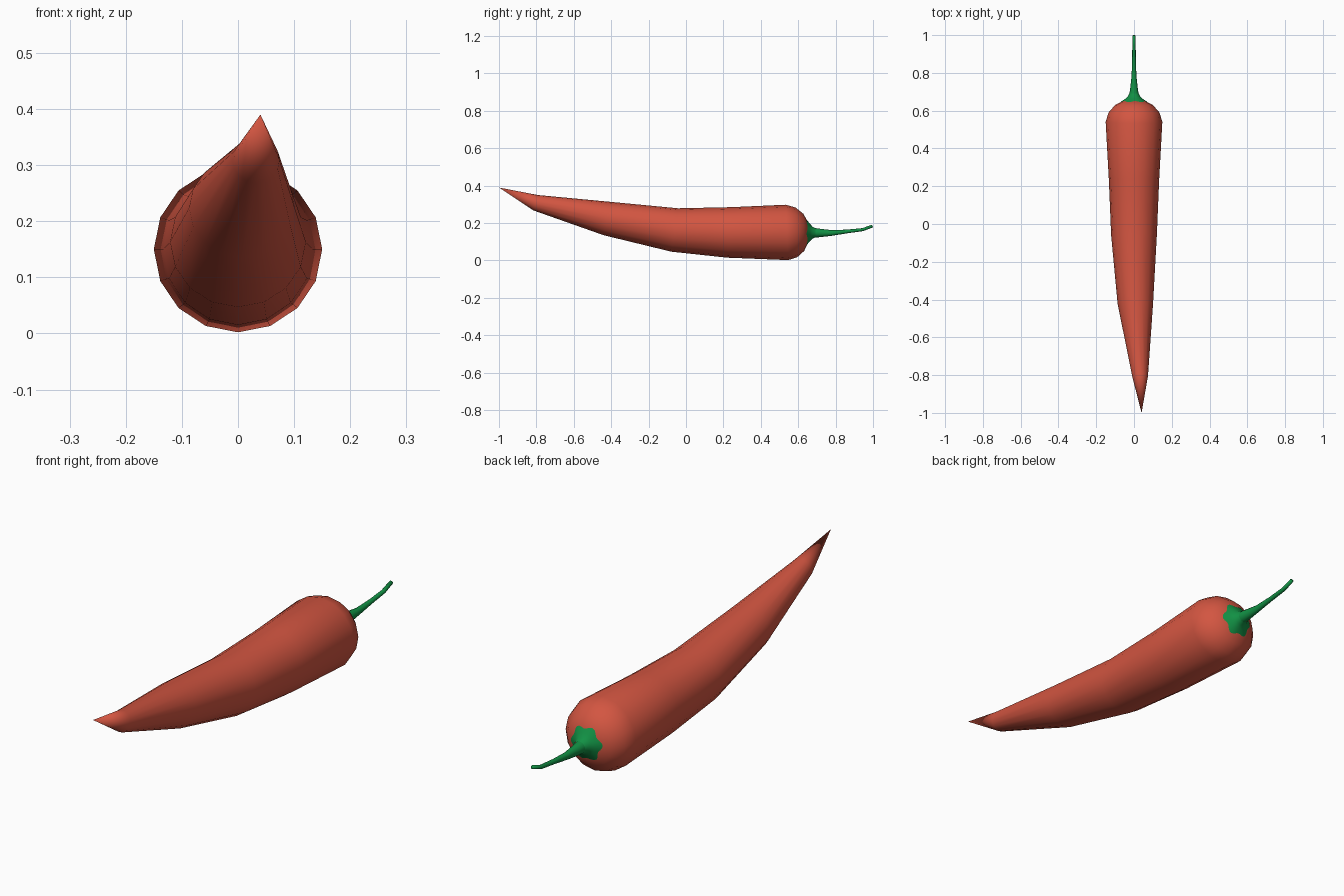
import bpy, bmesh, math
from math import cos, sin, pi

if "Cube" in bpy.data.objects:
    bpy.data.objects.remove(bpy.data.objects["Cube"])


def material(name, rgb):
    m = bpy.data.materials.new(name)
    m.diffuse_color = (*rgb, 1)
    m.use_nodes = True
    m.node_tree.nodes["Principled BSDF"].inputs["Base Color"].default_value = m.diffuse_color
    return m


RED = material("pepper red", (0.65, 0.092, 0.053))
GREEN = material("stem green", (0.006, 0.28, 0.058))


def loft(name, rings, sides, mat, tip=None, cap=None, lobes=None):
    """Skin rings (x, y, z, half width, half height, tilt) running along y."""
    bm = bmesh.new()
    loops = []
    for i, (x, y, z, rx, rz, tilt) in enumerate(rings):
        loop = []
        for k in range(sides):
            a = 2 * pi * k / sides
            f, dy = lobes(i, a) if lobes else (1, 0)
            loop.append(bm.verts.new((x + rx * f * cos(a),
                                      y + dy + tilt * sin(a),
                                      z + rz * f * sin(a))))
        loops.append(loop)
    for a, b in zip(loops, loops[1:]):
        for k in range(sides):
            n = (k + 1) % sides
            bm.faces.new((a[k], a[n], b[n], b[k]))
    for point, loop in ((tip, loops[0]), (cap, loops[-1])):
        if point:
            v = bm.verts.new(point)
            for k in range(sides):
                bm.faces.new((v, loop[k], loop[(k + 1) % sides]))
    bmesh.ops.recalc_face_normals(bm, faces=bm.faces)
    # an open shell may be recalculated inwards: the first side face must look to +x
    bm.faces.ensure_lookup_table()
    bm.normal_update()
    if bm.faces[0].normal.x < 0:
        bmesh.ops.reverse_faces(bm, faces=bm.faces)
    me = bpy.data.meshes.new(name)
    bm.to_mesh(me)
    bm.free()
    me.materials.append(mat)
    for p in me.polygons:
        p.use_smooth = True
    ob = bpy.data.objects.new(name, me)
    bpy.context.collection.objects.link(ob)
    return ob


# curved, tapering pod
loft("pepper_pod", [
    (0.032, -0.805, 0.309, 0.042, 0.041, 0.012),
    (0.007, -0.42, 0.224, 0.094, 0.089, 0.02),
    (0.000, -0.06, 0.163, 0.121, 0.116, 0.018),
    (0.000, 0.23, 0.150, 0.133, 0.135, 0.01),
    (0.000, 0.54, 0.150, 0.150, 0.148, -0.006),
    (0.000, 0.590, 0.150, 0.135, 0.133, -0.004),
    (0.000, 0.630, 0.150, 0.100, 0.099, -0.002),
    (0.000, 0.652, 0.150, 0.055, 0.055, 0),
], 16, RED, tip=(0.04, -1.0, 0.39), cap=(0, 0.658, 0.15))


# scalloped leafy collar; its wavy rim follows the shoulder of the pod
def scallop(i, a):
    if i > 0:
        return 1, 0
    w = cos(6 * a + 0.6)
    return 1 + 0.1 * w, -0.003 * w


loft("stem_collar", [
    (0, 0.648, 0.15, 0.066, 0.066, 0),
    (0, 0.663, 0.15, 0.046, 0.046, 0),
    (0, 0.676, 0.149, 0.032, 0.032, 0),
    (0, 0.692, 0.148, 0.025, 0.025, 0),
], 36, GREEN, lobes=scallop)

# thin bent stem
loft("stem", [
    (0, 0.685, 0.148, 0.025, 0.026, 0),
    (0, 0.72, 0.147, 0.020, 0.022, 0),
    (0, 0.78, 0.147, 0.013, 0.015, 0),
    (0, 0.86, 0.155, 0.010, 0.010, 0),
    (0, 0.945, 0.165, 0.009, 0.008, -0.002),
    (0, 0.997, 0.184, 0.008, 0.007, -0.003),
], 12, GREEN, cap=(0, 0.998, 0.184))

———

**TASK BRIEF**:
Restate the data word for word while omitting each picture.

**SOLUTION FOR THIS PROBLEM**:
import bpy, bmesh, math
from math import cos, sin, pi

if "Cube" in bpy.data.objects:
    bpy.data.objects.remove(bpy.data.objects["Cube"])


def material(name, rgb):
    m = bpy.data.materials.new(name)
    m.diffuse_color = (*rgb, 1)
    m.use_nodes = True
    m.node_tree.nodes["Principled BSDF"].inputs["Base Color"].default_value = m.diffuse_color
    return m


RED = material("pepper red", (0.65, 0.092, 0.053))
GREEN = material("stem green", (0.006, 0.28, 0.058))


def loft(name, rings, sides, mat, tip=None, cap=None, lobes=None):
    """Skin rings (x, y, z, half width, half height, tilt) running along y."""
    bm = bmesh.new()
    loops = []
    for i, (x, y, z, rx, rz, tilt) in enumerate(rings):
        loop = []
        for k in range(sides):
            a = 2 * pi * k / sides
            f, dy = lobes(i, a) if lobes else (1, 0)
            loop.append(bm.verts.new((x + rx * f * cos(a),
                                      y + dy + tilt * sin(a),
                                      z + rz * f * sin(a))))
        loops.append(loop)
    for a, b in zip(loops, loops[1:]):
        for k in range(sides):
            n = (k + 1) % sides
            bm.faces.new((a[k], a[n], b[n], b[k]))
    for point, loop in ((tip, loops[0]), (cap, loops[-1])):
        if point:
            v = bm.verts.new(point)
            for k in range(sides):
                bm.faces.new((v, loop[k], loop[(k + 1) % sides]))
    bmesh.ops.recalc_face_normals(bm, faces=bm.faces)
    # an open shell may be recalculated inwards: the first side face must look to +x
    bm.faces.ensure_lookup_table()
    bm.normal_update()
    if bm.faces[0].normal.x < 0:
        bmesh.ops.reverse_faces(bm, faces=bm.faces)
    me = bpy.data.meshes.new(name)
    bm.to_mesh(me)
    bm.free()
    me.materials.append(mat)
    for p in me.polygons:
        p.use_smooth = True
    ob = bpy.data.objects.new(name, me)
    bpy.context.collection.objects.link(ob)
    return ob


# curved, tapering pod
loft("pepper_pod", [
    (0.032, -0.805, 0.309, 0.042, 0.041, 0.012),
    (0.007, -0.42, 0.224, 0.094, 0.089, 0.02),
    (0.000, -0.06, 0.163, 0.121, 0.116, 0.018),
    (0.000, 0.23, 0.150, 0.133, 0.135, 0.01),
    (0.000, 0.54, 0.150, 0.150, 0.148, -0.006),
    (0.000, 0.590, 0.150, 0.135, 0.133, -0.004),
    (0.000, 0.630, 0.150, 0.100, 0.099, -0.002),
    (0.000, 0.652, 0.150, 0.055, 0.055, 0),
], 16, RED, tip=(0.04, -1.0, 0.39), cap=(0, 0.658, 0.15))


# scalloped leafy collar; its wavy rim follows the shoulder of the pod
def scallop(i, a):
    if i > 0:
        return 1, 0
    w = cos(6 * a + 0.6)
    return 1 + 0.1 * w, -0.003 * w


loft("stem_collar", [
    (0, 0.648, 0.15, 0.066, 0.066, 0),
    (0, 0.663, 0.15, 0.046, 0.046, 0),
    (0, 0.676, 0.149, 0.032, 0.032, 0),
    (0, 0.692, 0.148, 0.025, 0.025, 0),
], 36, GREEN, lobes=scallop)

# thin bent stem
loft("stem", [
    (0, 0.685, 0.148, 0.025, 0.026, 0),
    (0, 0.72, 0.147, 0.020, 0.022, 0),
    (0, 0.78, 0.147, 0.013, 0.015, 0),
    (0, 0.86, 0.155, 0.010, 0.010, 0),
    (0, 0.945, 0.165, 0.009, 0.008, -0.002),
    (0, 0.997, 0.184, 0.008, 0.007, -0.003),
], 12, GREEN, cap=(0, 0.998, 0.184))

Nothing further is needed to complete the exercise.